Wendy Whittaker-Large presents the first part in a bite-size guide to developing your own training sessions…
Imagine you are a newly qualified EYT – now the proud owner of yet another beautiful certificate to go in your CPD folder – and one morning your manager approaches you to ask you to run a training session for staff. How will you go about it? Where will you start? Perhaps you are the manager of the setting and have spotted some needs in the team that need to be addressed, but you want to do this in a strategic way, by exploring an issue. If you have never run a training session before this series of short articles will help you, design, implement and evaluate a training session within your own setting, and allow you to feel confident and competent in the process!

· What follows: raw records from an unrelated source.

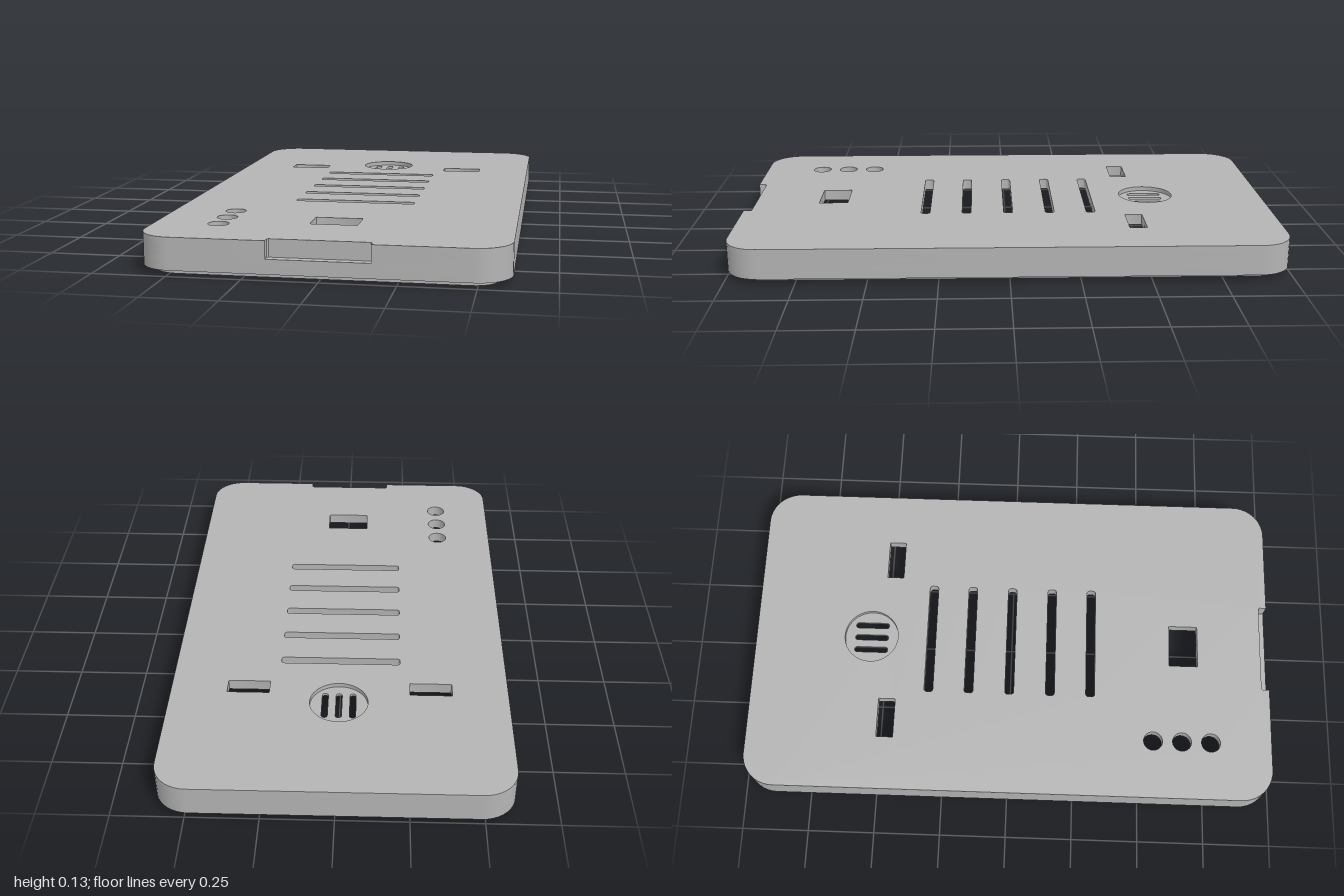
import * as THREE from 'three';
import { toCreasedNormals } from 'three/addons/utils/BufferGeometryUtils.js';

const V = (x, z) => new THREE.Vector2(x, z);

// Points of a rounded rectangle, from the back left corner round to the back right.
// "front" points are inserted into the front edge.
function roundedRect(halfW, halfD, r, front = [], cx = 0, cz = 0, steps = 10) {
  const pts = [];
  [[1, -1], [1, 1], [-1, 1], [-1, -1]].forEach(([sx, sz], i) => {
    if (i === 2) pts.push(...front);
    for (let k = 0; k <= steps; k++) {
      const a = (i - 1 + k / steps) * Math.PI / 2;
      pts.push(V(cx + sx * (halfW - r) + r * Math.cos(a), cz + sz * (halfD - r) + r * Math.sin(a)));
    }
  });
  return pts;
}

function circle(cx, cz, r, n = 40) {
  return Array.from({ length: n }, (_, i) => {
    const a = i / n * Math.PI * 2;
    return V(cx + r * Math.cos(a), cz + r * Math.sin(a));
  });
}

// Slab between two heights, from an outline in x and z
function slab(name, outline, holes, y0, y1, material) {
  const shape = new THREE.Shape(outline);
  shape.holes = holes.map(h => new THREE.Path(h));
  const geo = new THREE.ExtrudeGeometry(shape, { depth: y1 - y0, bevelEnabled: false });
  geo.rotateX(Math.PI / 2);
  geo.translate(0, y1, 0);
  const mesh = new THREE.Mesh(toCreasedNormals(geo, 0.5), material);
  mesh.name = name;
  return mesh;
}

export function createModel() {
  const grey = new THREE.MeshStandardMaterial({ color: 0xb4b4b4 });
  grey.name = 'grey plastic';
  const model = new THREE.Group();
  model.name = 'panelCover';

  const W = 0.607, D = 1, R = 0.12;
  const notch = [V(0.17, D), V(0.17, 0.975), V(0.165, 0.97), V(-0.165, 0.97), V(-0.17, 0.975), V(-0.17, D)];
  const outer = roundedRect(W, D, R);
  const notched = roundedRect(W, D, R, notch);
  const inner = roundedRect(0.525, 0.918, 0.06);

  // Openings in the face
  const holes = [
    circle(0, -0.55, 0.104),
    ...[-0.33, 0.328].map(x => roundedRect(0.076, 0.032, 0.002, [], x, -0.472, 2)),
    ...[-0.315, -0.16, -0.003, 0.154, 0.309].map(z => roundedRect(0.22, 0.017, 0.01, [], 0, z, 4)),
    ...[0.55, 0.66, 0.77].map(z => circle(-0.388, z, 0.036, 28)),
    roundedRect(0.082, 0.055, 0.002, [], -0.002, 0.67, 2),
  ];
  model.add(slab('facePlate', notched, holes, 0.09, 0.13, grey));

  // Side walls, the upper band cut by the front notch
  model.add(slab('upperWall', notched, [inner], 0.07, 0.09, grey));
  model.add(slab('lowerWall', outer, [inner], 0.02, 0.07, grey));

  // Thin slotted disc set inside the round opening
  const slots = [-0.05, 0, 0.05].map(x => roundedRect(0.011, 0.065, 0.01, [], x, -0.55, 5));
  model.add(slab('speakerGrille', circle(0, -0.55, 0.104), slots, 0.104, 0.114, grey));

  // Locating lip under the wall, open along the middle of the back
  const gap = 0.3;
  const lip = [
    V(gap, -0.955), ...roundedRect(0.565, 0.955, 0.085), V(-gap, -0.955),
    V(-gap, -0.928), ...roundedRect(0.537, 0.928, 0.065).reverse(), V(gap, -0.928),
  ];
  model.add(slab('locatingLip', lip, [], 0, 0.02, grey));
  return model;
}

There are many benefits to facilitating training within your own setting which external training organisations cannot always offer. For example, you are in a far better place to know the needs of your learners. If you have a majority of newly qualified staff, the way you design the session will be quite different from the way you would design it if you had a number of graduates or more experienced members of staff. Knowing your audience, their level of understanding and knowledge, their expectations and their motivation is a crucial aspect of ensuring that training meets a need and creates an impact. You are in a unique position to know what your staff needs are, and can therefore plan and design a session around these elements much more effectively than any outside trainer.

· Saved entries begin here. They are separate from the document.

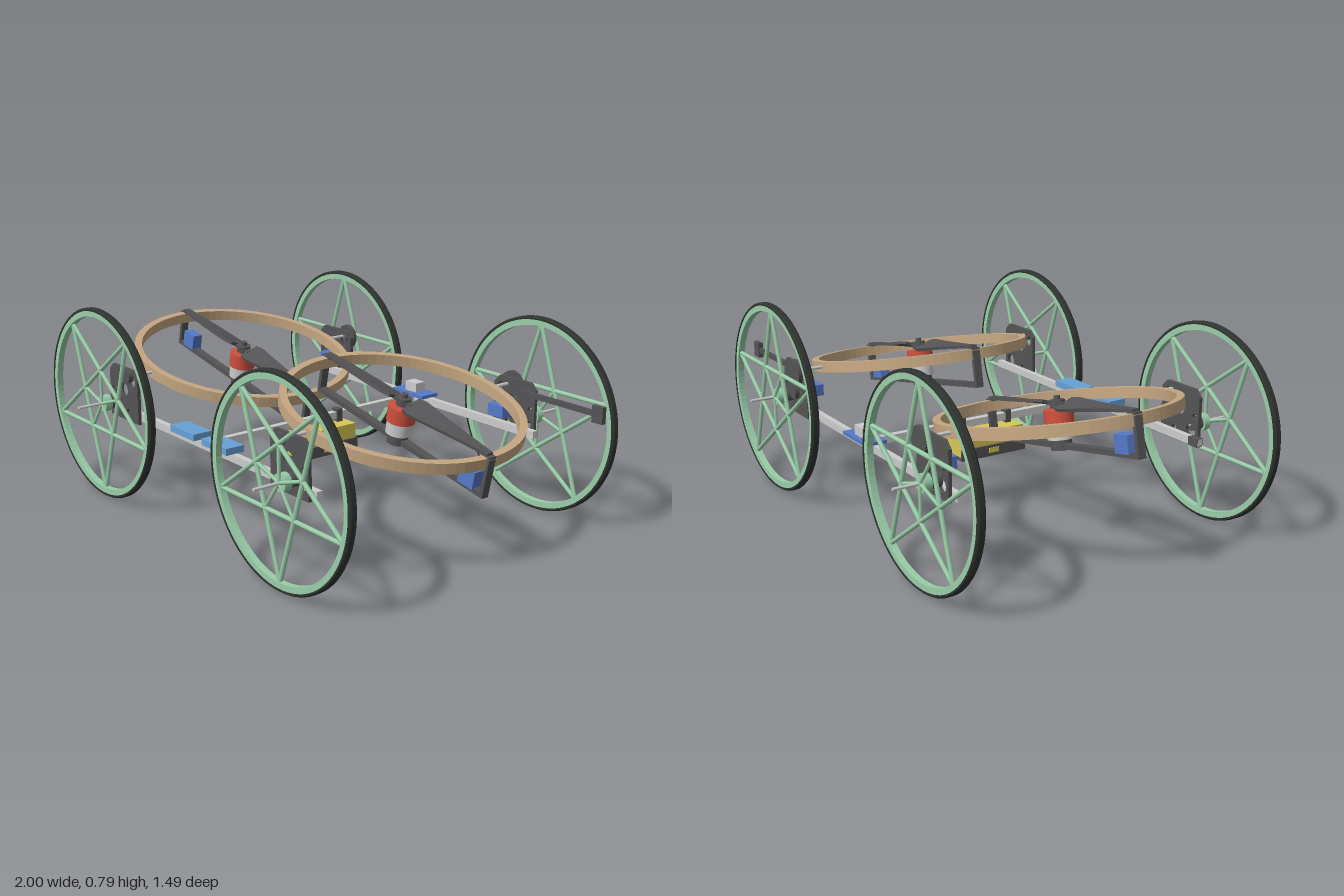
import * as THREE from 'three';

const mat = (name, color) => {
  const m = new THREE.MeshStandardMaterial({ color });
  m.name = name;
  return m;
};

export function createModel() {
  const green = mat('wheel green', 0x9acda9), black = mat('tyre black', 0x2f3430);
  const tan = mat('ring tan', 0xc6a882), dark = mat('dark grey', 0x545456);
  const grey = mat('light grey', 0xcccccc), yellow = mat('yellow', 0xd8c854);
  const blue = mat('servo blue', 0x567aca), sky = mat('sky blue', 0x66a2d6);
  const red = mat('motor red', 0xd0503e);
  const model = new THREE.Group();
  model.name = 'tiltRotorRover';

  const add = (parent, name, geo, material, x = 0, y = 0, z = 0) => {
    const m = new THREE.Mesh(geo, material);
    m.name = name;
    m.position.set(x, y, z);
    parent.add(m);
    return m;
  };
  const box = (parent, name, material, sx, sy, sz, x, y, z) =>
    add(parent, name, new THREE.BoxGeometry(sx, sy, sz), material, x, y, z);
  // cylinder lying along z
  const rod = (parent, name, material, r, len, x, y, z, sides = 20) =>
    add(parent, name, new THREE.CylinderGeometry(r, r, len, sides).rotateX(Math.PI / 2), material, x, y, z);
  // straight bar between two points of the xy plane
  const strut = (parent, name, material, r, a, b) => {
    const d = b.clone().sub(a);
    const m = add(parent, name, new THREE.CylinderGeometry(r, r, d.length(), 8), material);
    m.position.set((a.x + b.x) / 2, (a.y + b.y) / 2, 0);
    m.rotation.z = Math.atan2(d.y, d.x) - Math.PI / 2;
  };
  // hoop around y from an [r, y] section, with crisp edges
  const hoop = (section, seg = 80) => {
    const g = new THREE.LatheGeometry(section.map(([r, y]) => new THREE.Vector2(r, y)), seg).toNonIndexed();
    g.computeVertexNormals();
    return g;
  };
  const squareHoop = (ri, ro, h) =>
    hoop([[ri, -h / 2], [ro, -h / 2], [ro, h / 2], [ri, h / 2], [ri, -h / 2]]);

  // Wheels: rim, rounded tyre and star spokes
  const rimGeo = squareHoop(0.358, 0.384, 0.026).rotateX(Math.PI / 2);
  const tyreGeo = hoop([[0.381, -0.016], [0.388, -0.016], [0.393, -0.009], [0.393, 0.009],
    [0.388, 0.016], [0.381, 0.016], [0.381, -0.016]]).rotateX(Math.PI / 2);
  const polar = (r, a) => new THREE.Vector2(r * Math.cos(a), r * Math.sin(a));
  const wheel = (x, s) => {
    const g = new THREE.Group();
    g.name = 'wheel';
    g.position.set(x, 0.398, 0.639 * s);
    add(g, 'rim', rimGeo, green);
    add(g, 'tyre', tyreGeo, black);
    for (let i = 0; i < 5; i++) {
      const a = -s * Math.PI / 2 + i * Math.PI * 0.4;
      strut(g, 'starSpoke', green, 0.009, polar(0.365, a), polar(0.365, a + Math.PI * 0.8));
      strut(g, 'hubSpoke', green, 0.007, polar(0, a + Math.PI), polar(0.14, a + Math.PI));
    }
    rod(g, 'hub', green, 0.034, 0.03, 0, 0, -0.016 * s);
    rod(g, 'bearing', dark, 0.026, 0.045, 0, 0, -0.053 * s);
    rod(g, 'axle', grey, 0.006, 0.19, 0, 0, 0.012 * s, 10);
    model.add(g);
  };

  // Mounting plate with lightening holes
  const plate = new THREE.Shape();
  plate.moveTo(-0.108, -0.112).lineTo(0.108, -0.112).lineTo(0.108, 0.08).lineTo(0.08, 0.108)
    .lineTo(-0.08, 0.108).lineTo(-0.108, 0.08).closePath();
  for (const [hx, hy, r] of [[-0.065, 0.06, 0.026], [-0.005, 0.015, 0.028], [0.065, -0.06, 0.026], [-0.03, -0.075, 0.014], [0.085, 0.0, 0.012]]) {
    plate.holes.push(new THREE.Path().absarc(hx, hy, r, 0, Math.PI * 2, true));
  }
  const plateGeo = new THREE.ExtrudeGeometry(plate, { depth: 0.014, bevelEnabled: false, curveSegments: 16 })
    .translate(0, 0, -0.007);

  for (const side of [-1, 1]) {
    for (const s of [-1, 1]) {
      wheel(side < 0 ? -0.608 : 0.594, s);
      const p = add(model, 'wheelPlate', plateGeo, dark, side < 0 ? -0.56 : 0.55, 0.44, 0.556 * s);
      if (side < 0) p.rotation.y = Math.PI;
      rod(model, 'tiltPin', grey, 0.007, 0.13, 0.51 * side, 0.52, 0.505 * s, 10);
      rod(model, 'pinCollar', dark, 0.024, 0.022, 0.51 * side, 0.52, 0.568 * s);
    }
    // Tilt drive on the rear plates
    box(model, 'tiltServo', blue, 0.08, 0.046, 0.08, 0.528 * side, 0.428, -0.507);
    rod(model, 'pinionGear', dark, 0.032, 0.018, 0.53 * side, 0.43, -0.579, 14);
    rod(model, 'tiltGear', dark, 0.053, 0.018, 0.51 * side, 0.515, -0.579, 18);
  }

  // Frame
  box(model, 'spine', grey, 0.026, 0.03, 1.08, -0.01, 0.353, 0);
  for (const z of [0.531, -0.535]) box(model, 'crossbar', grey, 1.38, 0.03, 0.024, -0.01, 0.353, z);
  box(model, 'barEndBlock', dark, 0.05, 0.034, 0.028, -0.675, 0.353, 0.531);
  box(model, 'sensorArm', dark, 0.4, 0.022, 0.012, 0.78, 0.505, -0.543);
  box(model, 'sensorHead', dark, 0.05, 0.065, 0.02, 0.975, 0.505, -0.543);

  // Electronics on the crossbars
  for (const x of [-0.117, 0.1]) box(model, 'speedController', sky, 0.163, 0.026, 0.08, x, 0.382, 0.531);
  box(model, 'controlBoard', blue, 0.185, 0.014, 0.09, -0.005, 0.374, -0.535);
  box(model, 'receiver', grey, 0.066, 0.04, 0.05, -0.005, 0.4, -0.535);

  // Battery pack hung under the spine
  box(model, 'battery', yellow, 0.14, 0.095, 0.29, -0.006, 0.28, 0);
  box(model, 'trayFloor', dark, 0.155, 0.012, 0.3, -0.006, 0.228, 0);
  for (const s of [-1, 1]) {
    box(model, 'traySide', dark, 0.008, 0.045, 0.3, -0.006 + 0.074 * s, 0.245, 0);
    box(model, 'trayLabel', yellow, 0.005, 0.02, 0.045, -0.006 + 0.0785 * s, 0.247, 0);
    box(model, 'spineClamp', dark, 0.036, 0.055, 0.026, -0.008, 0.353, 0.108 * s);
  }
  box(model, 'cameraMount', dark, 0.1, 0.01, 0.18, -0.006, 0.218, 0);
  box(model, 'sensorBoard', blue, 0.06, 0.008, 0.07, -0.006, 0.21, -0.058);

  // Tapered and twisted propeller blade along +x
  const blade = new THREE.BoxGeometry(0.415, 0.012, 1, 12, 1, 1).translate(0.2455, 0, 0);
  const pos = blade.attributes.position;
  for (let i = 0; i < pos.count; i++) {
    const x = pos.getX(i), t = x / 0.453;
    const chord = t < 0.15 ? 0.085 : 0.104 - 0.076 * (t - 0.12) / 0.88;
    const twist = 0.36 * (1 - t), y = pos.getY(i), z = pos.getZ(i) * chord;
    pos.setXYZ(i, x, y * Math.cos(twist) - z * Math.sin(twist), y * Math.sin(twist) + z * Math.cos(twist));
  }
  blade.computeVertexNormals();

  // Tilted rotor units
  const ringGeo = squareHoop(0.432, 0.461, 0.043);
  const drum = (g, name, m, r, y0, y1) =>
    add(g, name, new THREE.CylinderGeometry(r, r, y1 - y0, 28), m, 0, (y0 + y1) / 2, 0);
  for (const side of [-1, 1]) {
    const g = new THREE.Group();
    g.name = 'rotorUnit';
    g.position.set(side < 0 ? -0.515 : 0.503, 0.52, 0);
    g.rotation.z = -0.2;
    add(g, 'guardRing', ringGeo, tan);
    box(g, 'motorArm', dark, 0.93, 0.02, 0.032, 0, -0.125, 0);
    for (const s of [-1, 1]) {
      box(g, 'armUpright', dark, 0.016, 0.15, 0.032, 0.461 * s, -0.06, 0);
      box(g, 'armHook', dark, 0.045, 0.008, 0.032, 0.446 * s, 0.0225, 0);
    }
    drum(g, 'motorMount', dark, 0.04, -0.14, -0.1);
    drum(g, 'motorBase', grey, 0.05, -0.1, -0.05);
    drum(g, 'motorBell', red, 0.055, -0.05, 0.01);
    drum(g, 'propShaft', dark, 0.012, 0.01, 0.06);
    drum(g, 'propHub', dark, 0.028, 0.015, 0.045);
    box(g, 'propRoot', dark, 0.1, 0.012, 0.03, 0, 0.03, 0);
    for (const r of [0, Math.PI]) add(g, 'propBlade', blade, dark, 0, 0.03, 0).rotation.y = r;
    box(g, 'armServo', blue, 0.075, 0.068, 0.045, 0.385 * side, -0.088, 0);
    model.add(g);
  }
  return model;
}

Therefore, analysing the needs of your participants and the reason behind the training is the first step in course design:

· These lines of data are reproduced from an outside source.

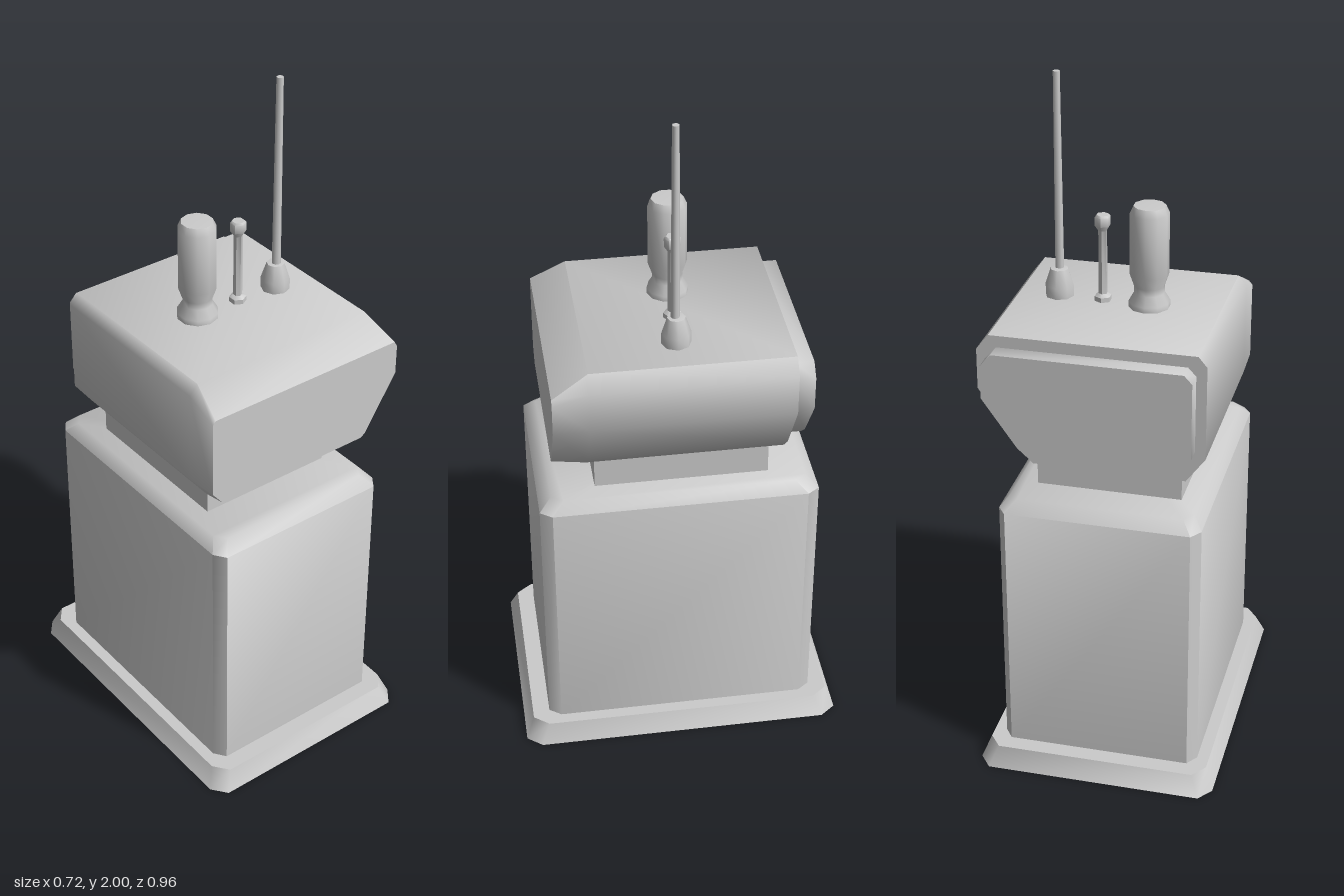
import * as THREE from 'three';
import { toCreasedNormals } from 'three/addons/utils/BufferGeometryUtils.js';

const material = new THREE.MeshStandardMaterial({ color: 0xcccccc, side: THREE.DoubleSide });

// Skin over convex rings of [x, y, z] points, capped at both ends
function loft(rings, crease) {
  const n = rings[0].length, index = [];
  const last = (rings.length - 1) * n;
  for (let i = 0; i < rings.length - 1; i++) {
    for (let j = 0; j < n; j++) {
      const k = (j + 1) % n, a = i * n, b = a + n;
      index.push(a + j, a + k, b + k, a + j, b + k, b + j);
    }
  }
  for (let j = 1; j < n - 1; j++) {
    index.push(0, j + 1, j);
    index.push(last, last + j, last + j + 1);
  }
  const geometry = new THREE.BufferGeometry();
  geometry.setAttribute('position', new THREE.Float32BufferAttribute(rings.flat(2), 3));
  geometry.setIndex(index);
  return toCreasedNormals(geometry, crease);
}

// Horizontal rectangle with cut corners, counter-clockwise from above
function cutRect(y, x0, x1, z, cx, cz) {
  return [
    [x1, y, z - cz], [x1, y, cz - z], [x1 - cx, y, -z], [x0 + cx, y, -z],
    [x0, y, cz - z], [x0, y, z - cz], [x0 + cx, y, z], [x1 - cx, y, z],
  ];
}

// Low-poly turned part from [radius, height] pairs
function turned(points, sides, crease = 0.9) {
  const profile = points.map(([r, y]) => new THREE.Vector2(r, y));
  return toCreasedNormals(new THREE.LatheGeometry(profile, sides), crease);
}

export function createModel() {
  const model = new THREE.Group();
  const add = (name, geometry, x = 0, y = 0, z = 0) => {
    const mesh = new THREE.Mesh(geometry, material);
    mesh.name = name;
    mesh.position.set(x, y, z);
    model.add(mesh);
  };

  // Flared plinth
  add('plinth', loft([
    cutRect(0, -0.36, 0.345, 0.48, 0.035, 0.045),
    cutRect(0.062, -0.335, 0.32, 0.455, 0.035, 0.045),
  ], 0.9));

  // Tall cabinet with bevelled corners and top
  add('cabinet', loft([
    cutRect(0.062, -0.3, 0.285, 0.405, 0.025, 0.035),
    cutRect(0.835, -0.3, 0.285, 0.405, 0.025, 0.035),
    cutRect(0.868, -0.272, 0.257, 0.37, 0.025, 0.035),
  ], 0.9));

  // Neck between cabinet and head
  add('neck', new THREE.BoxGeometry(0.42, 0.11, 0.505), -0.01, 0.91, -0.0125);

  // Head: slanted profile, bevelled towards the front
  const profile = [
    [-0.24, 0.955], [0.2, 0.955], [0.245, 1.0], [0.355, 1.175],
    [0.355, 1.295], [0.32, 1.34], [-0.27, 1.34], [-0.295, 1.31], [-0.295, 1.03],
  ];
  const frontProfile = [
    [-0.262, 0.998], [0.235, 0.998], [0.25, 1.008], [0.355, 1.175],
    [0.355, 1.265], [0.345, 1.282], [-0.285, 1.282], [-0.295, 1.27], [-0.295, 1.04],
  ];
  const at = (points, z) => points.map(([x, y]) => [x, y, z]);
  add('head', loft([
    at(profile, -0.31), at(profile, 0.262), at(frontProfile, 0.365),
  ], 0.9));

  // Raised panel on the back of the head, the same profile made smaller
  const panel = profile.map(([x, y]) => [0.0325 + (x - 0.03) * 0.915, 1.1475 + (y - 1.1475) * 0.82]);
  add('backPanel', loft([at(panel, -0.362), at(panel, -0.305)], 0.9));

  // Devices standing on the roof
  add('canister', turned([
    [0, 0], [0.06, 0], [0.06, 0.018], [0.044, 0.045], [0.044, 0.065],
    [0.056, 0.1], [0.056, 0.282], [0.046, 0.304], [0, 0.306],
  ], 10), -0.065, 1.338, -0.01);
  add('pin', turned([
    [0, 0], [0.025, 0], [0.025, 0.016], [0.013, 0.024], [0.013, 0.215],
    [0.023, 0.23], [0.023, 0.256], [0.018, 0.262], [0, 0.262],
  ], 6), 0.072, 1.338, -0.003);
  add('antennaBase', turned([
    [0, 0], [0.042, 0], [0.042, 0.035], [0.026, 0.084], [0, 0.088],
  ], 8), 0.202, 1.338, 0.005);
  add('antenna', new THREE.CylinderGeometry(0.01, 0.013, 0.58, 8), 0.202, 1.71, 0.008);

  return model;
}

● What is the behaviour you wish to change?
● What are the processes you wish to alter?
● What are the attitudes you wish to challenge?
Once you have decided the area of training you will be focusing on, you need to spend some time thinking about what exactly you are hoping your participants will learn. Of course, as we all know, people on training courses do not always learn what we hope they will. But what we can do is create an active learning situation that encourages participants to be engaged and challenges them to rise to the learning and put it into practice. Next issue, we will be looking at how to design a training session and techniques to encourage learning within your team.
Sustained Shared Thinking: Part 2
In-house training: Part 2*